You may think you’re at perfect peace when you sleep, but the truth is that your brain is active. In fact, your brain and your body move in and out of several different stages of sleep through the night. Each has different characteristics, so scientists can always tell what stage a person is in, especially if the sleeper’s brain waves are being monitored.
Altogether, there are five stages of sleep. Four of these, Stages 1-4, are non-REM sleep. The last one is REM sleep. Most people cycle through these throughout the night, about once every 90 minutes. However, you spend more time in different stages at different times of night, and each person’s sleep cycles are slightly different.
Want to learn more? Here are the stages we all go through when we sleep.
This is the lightest stage of sleep. You can drift in and out of stage 1 sleep and may have the sensation that you can’t possibly keep your eyes open any longer. You are basically transitioning into true sleep.
In Stage 1, your body is beginning to slow down. Your brain waves are slightly slower than they are when you’re awake, but otherwise not much has changed there. Your respiration rate and heart rate will begin to slow down, though your body temperature remains the same as it was before.
The body’s muscles retain some tension in Stage 1, though they begin to relax. If you have ever experienced the sensation of falling and twitched yourself awake, that happens in Stage 1 sleep. Stage 1 usually lasts for 10 minutes or less, and it’s easy to wake up from this sleep. In fact, many people woken during Stage 1 don’t think that they actually slept at all.
Stage 2 sleep is a continuation of Stage 1. The brain waves slow significantly, though they usually show some instances of heightened, flurried activity. Eye movement ceases, and the heart and lungs slow even more. The body’s temperature also begins to fall during Stage 2, further preparing for deep sleep.
During Stage 2, most people are still fairly easy to waken. They can answer the phone straight out of sleep and still be coherent enough that the person on the other end may not be able to guess that they were sleeping at all.
You spend most of your night in Stage 2 sleep, passing through it every time you move from lighter to heavier sleep and back again. In fact, some people spend as much as half the night here.
Stages 3 & 4
Stages 3 and 4 together make up deep sleep. The brain waves here have slowed significantly from their usual daytime patterns, forming the long, slow waves that scientists call delta waves.
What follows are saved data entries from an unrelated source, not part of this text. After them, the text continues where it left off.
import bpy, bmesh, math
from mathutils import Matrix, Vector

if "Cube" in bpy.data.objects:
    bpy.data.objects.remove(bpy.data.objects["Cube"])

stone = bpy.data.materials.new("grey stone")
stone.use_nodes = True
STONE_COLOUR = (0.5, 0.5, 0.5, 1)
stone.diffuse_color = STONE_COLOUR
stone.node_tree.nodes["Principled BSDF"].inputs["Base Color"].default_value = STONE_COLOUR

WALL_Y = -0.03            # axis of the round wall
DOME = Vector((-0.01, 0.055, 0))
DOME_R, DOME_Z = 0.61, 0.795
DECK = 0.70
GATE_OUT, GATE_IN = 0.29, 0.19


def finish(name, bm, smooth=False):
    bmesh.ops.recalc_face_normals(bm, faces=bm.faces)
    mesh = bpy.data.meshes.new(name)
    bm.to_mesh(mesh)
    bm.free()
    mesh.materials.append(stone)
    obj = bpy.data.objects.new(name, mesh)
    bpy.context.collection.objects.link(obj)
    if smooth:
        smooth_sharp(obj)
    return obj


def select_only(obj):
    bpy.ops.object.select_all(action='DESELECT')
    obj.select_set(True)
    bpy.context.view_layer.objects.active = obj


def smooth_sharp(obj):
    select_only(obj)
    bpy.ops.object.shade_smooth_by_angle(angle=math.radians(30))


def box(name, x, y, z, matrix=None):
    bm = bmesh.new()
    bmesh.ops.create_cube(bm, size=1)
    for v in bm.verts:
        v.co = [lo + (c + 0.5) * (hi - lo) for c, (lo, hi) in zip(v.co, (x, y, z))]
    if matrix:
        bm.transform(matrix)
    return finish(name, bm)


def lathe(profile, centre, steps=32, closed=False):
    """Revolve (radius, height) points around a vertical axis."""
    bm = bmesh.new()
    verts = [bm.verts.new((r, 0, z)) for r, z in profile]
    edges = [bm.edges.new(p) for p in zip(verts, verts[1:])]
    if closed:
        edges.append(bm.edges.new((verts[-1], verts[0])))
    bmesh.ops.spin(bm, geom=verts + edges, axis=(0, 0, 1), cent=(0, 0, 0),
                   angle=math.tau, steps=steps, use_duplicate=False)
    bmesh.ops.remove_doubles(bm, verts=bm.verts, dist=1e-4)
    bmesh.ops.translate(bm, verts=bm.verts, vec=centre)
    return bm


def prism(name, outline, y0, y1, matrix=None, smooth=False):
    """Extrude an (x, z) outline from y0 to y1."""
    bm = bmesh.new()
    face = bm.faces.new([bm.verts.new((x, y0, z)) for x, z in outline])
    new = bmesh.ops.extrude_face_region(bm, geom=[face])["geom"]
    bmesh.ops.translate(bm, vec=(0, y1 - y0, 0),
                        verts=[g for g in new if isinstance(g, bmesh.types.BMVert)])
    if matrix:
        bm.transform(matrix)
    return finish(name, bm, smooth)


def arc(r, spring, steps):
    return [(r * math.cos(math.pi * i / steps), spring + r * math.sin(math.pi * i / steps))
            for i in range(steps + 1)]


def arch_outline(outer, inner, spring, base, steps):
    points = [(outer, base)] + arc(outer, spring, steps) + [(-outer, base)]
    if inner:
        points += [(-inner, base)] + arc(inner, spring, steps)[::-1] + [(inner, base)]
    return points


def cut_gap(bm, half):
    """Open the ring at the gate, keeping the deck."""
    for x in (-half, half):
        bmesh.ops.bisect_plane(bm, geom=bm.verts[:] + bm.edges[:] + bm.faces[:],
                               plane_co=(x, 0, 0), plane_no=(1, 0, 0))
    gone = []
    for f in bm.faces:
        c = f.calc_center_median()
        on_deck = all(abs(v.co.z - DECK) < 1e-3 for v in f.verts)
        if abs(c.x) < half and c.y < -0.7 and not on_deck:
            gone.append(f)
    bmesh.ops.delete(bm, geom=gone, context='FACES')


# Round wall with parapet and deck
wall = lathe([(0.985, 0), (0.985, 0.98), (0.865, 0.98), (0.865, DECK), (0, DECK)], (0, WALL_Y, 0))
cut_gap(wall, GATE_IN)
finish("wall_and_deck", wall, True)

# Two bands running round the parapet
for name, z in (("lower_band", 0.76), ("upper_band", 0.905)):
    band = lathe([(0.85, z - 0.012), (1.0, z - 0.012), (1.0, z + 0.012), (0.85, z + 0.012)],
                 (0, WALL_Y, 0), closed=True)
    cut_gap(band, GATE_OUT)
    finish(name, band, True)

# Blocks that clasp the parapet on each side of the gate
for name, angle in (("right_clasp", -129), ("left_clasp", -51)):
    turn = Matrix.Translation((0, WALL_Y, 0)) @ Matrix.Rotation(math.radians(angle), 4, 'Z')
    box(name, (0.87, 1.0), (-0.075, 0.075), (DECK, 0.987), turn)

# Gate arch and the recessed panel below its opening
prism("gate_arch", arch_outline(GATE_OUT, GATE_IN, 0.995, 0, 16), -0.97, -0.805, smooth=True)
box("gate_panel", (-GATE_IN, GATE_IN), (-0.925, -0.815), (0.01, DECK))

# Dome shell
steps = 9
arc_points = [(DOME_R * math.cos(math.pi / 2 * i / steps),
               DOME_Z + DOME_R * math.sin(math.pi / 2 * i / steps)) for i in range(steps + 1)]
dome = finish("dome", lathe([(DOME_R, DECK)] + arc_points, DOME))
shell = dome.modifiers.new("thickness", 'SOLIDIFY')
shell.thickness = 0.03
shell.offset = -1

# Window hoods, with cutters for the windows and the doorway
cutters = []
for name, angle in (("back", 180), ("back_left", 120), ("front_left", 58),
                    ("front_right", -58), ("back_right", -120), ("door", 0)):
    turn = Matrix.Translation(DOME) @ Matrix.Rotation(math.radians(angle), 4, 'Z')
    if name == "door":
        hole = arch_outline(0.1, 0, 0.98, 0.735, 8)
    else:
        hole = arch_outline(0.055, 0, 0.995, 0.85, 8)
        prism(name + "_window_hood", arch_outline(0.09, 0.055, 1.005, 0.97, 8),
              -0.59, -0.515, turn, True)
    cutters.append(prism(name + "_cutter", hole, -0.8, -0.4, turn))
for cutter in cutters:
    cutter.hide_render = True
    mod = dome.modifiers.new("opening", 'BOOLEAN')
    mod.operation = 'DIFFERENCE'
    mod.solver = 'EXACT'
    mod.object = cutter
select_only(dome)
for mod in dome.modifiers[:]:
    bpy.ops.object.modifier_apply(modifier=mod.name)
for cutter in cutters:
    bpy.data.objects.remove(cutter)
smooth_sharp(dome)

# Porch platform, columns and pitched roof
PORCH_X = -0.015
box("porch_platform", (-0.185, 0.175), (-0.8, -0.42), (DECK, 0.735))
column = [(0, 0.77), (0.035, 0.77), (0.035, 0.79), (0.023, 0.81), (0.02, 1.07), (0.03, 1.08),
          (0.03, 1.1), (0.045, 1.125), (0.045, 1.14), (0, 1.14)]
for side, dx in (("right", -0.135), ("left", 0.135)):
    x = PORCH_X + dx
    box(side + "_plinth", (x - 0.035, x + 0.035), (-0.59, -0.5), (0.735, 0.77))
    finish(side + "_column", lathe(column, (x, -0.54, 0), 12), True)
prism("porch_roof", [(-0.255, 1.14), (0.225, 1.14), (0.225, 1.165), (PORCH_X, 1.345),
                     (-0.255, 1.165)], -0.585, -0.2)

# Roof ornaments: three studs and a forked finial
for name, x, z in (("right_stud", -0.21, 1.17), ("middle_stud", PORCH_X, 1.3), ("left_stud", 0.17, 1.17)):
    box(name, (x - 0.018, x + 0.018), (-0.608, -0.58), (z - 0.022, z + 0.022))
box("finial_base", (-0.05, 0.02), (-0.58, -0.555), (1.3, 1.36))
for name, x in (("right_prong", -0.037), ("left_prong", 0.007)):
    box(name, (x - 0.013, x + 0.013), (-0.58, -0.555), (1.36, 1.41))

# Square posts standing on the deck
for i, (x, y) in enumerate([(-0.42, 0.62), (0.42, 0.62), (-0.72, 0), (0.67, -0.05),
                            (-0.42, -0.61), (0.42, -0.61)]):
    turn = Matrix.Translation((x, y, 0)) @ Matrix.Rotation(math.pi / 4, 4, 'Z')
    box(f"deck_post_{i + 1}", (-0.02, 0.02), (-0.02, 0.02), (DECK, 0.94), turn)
In Stage 3, these waves can be broken up by smaller, faster waves, while Stage 4 is characterized exclusively by delta waves.
In these stages, your heart and respiration rates have slowed as much as they’re going to, which is usually a significant change from where they are when you’re awake.
People who wake up during these stages of sleep often become groggy and even confused. They may be very hard to rouse, requiring you to touch them or shake them rather than just talk to them. These are the stages where people experience night terrors, sleepwalking, and more.
REM sleep is different from the other stages of sleep in that the brain becomes more active, sometimes as active as it is during the day. However, the body is paralyzed during this sleep cycle. It’s probably a good thing since we tend to dream while we’re in REM sleep. The paralysis keeps us from acting out all of our dreams!
The rest of the body returns to a near-normal state, too. Both the heart rate and the respiration rate pick up again, and eye movement returns, too. Researchers aren’t sure exactly what the eyes are doing during REM sleep, though they posit that they may be moving along with a dream.
People who struggle with sleep apnea or other sleep disorders can struggle during REM sleep. Because their muscles are paralyzed, their airways can collapse completely. Many of them have trouble breathing after this happens, as they can’t fully restore the airways while asleep.
Most people experience more REM sleep as it gets closer to morning. This might be the reason why so many of us awaken straight from a dream.
Sleep is fascinating and more complex than most of us think. The more we begin to understand about when, how, and why we sleep, as well as what goes on while we sleep, the better we can become at making sure we are all getting the sleep we need.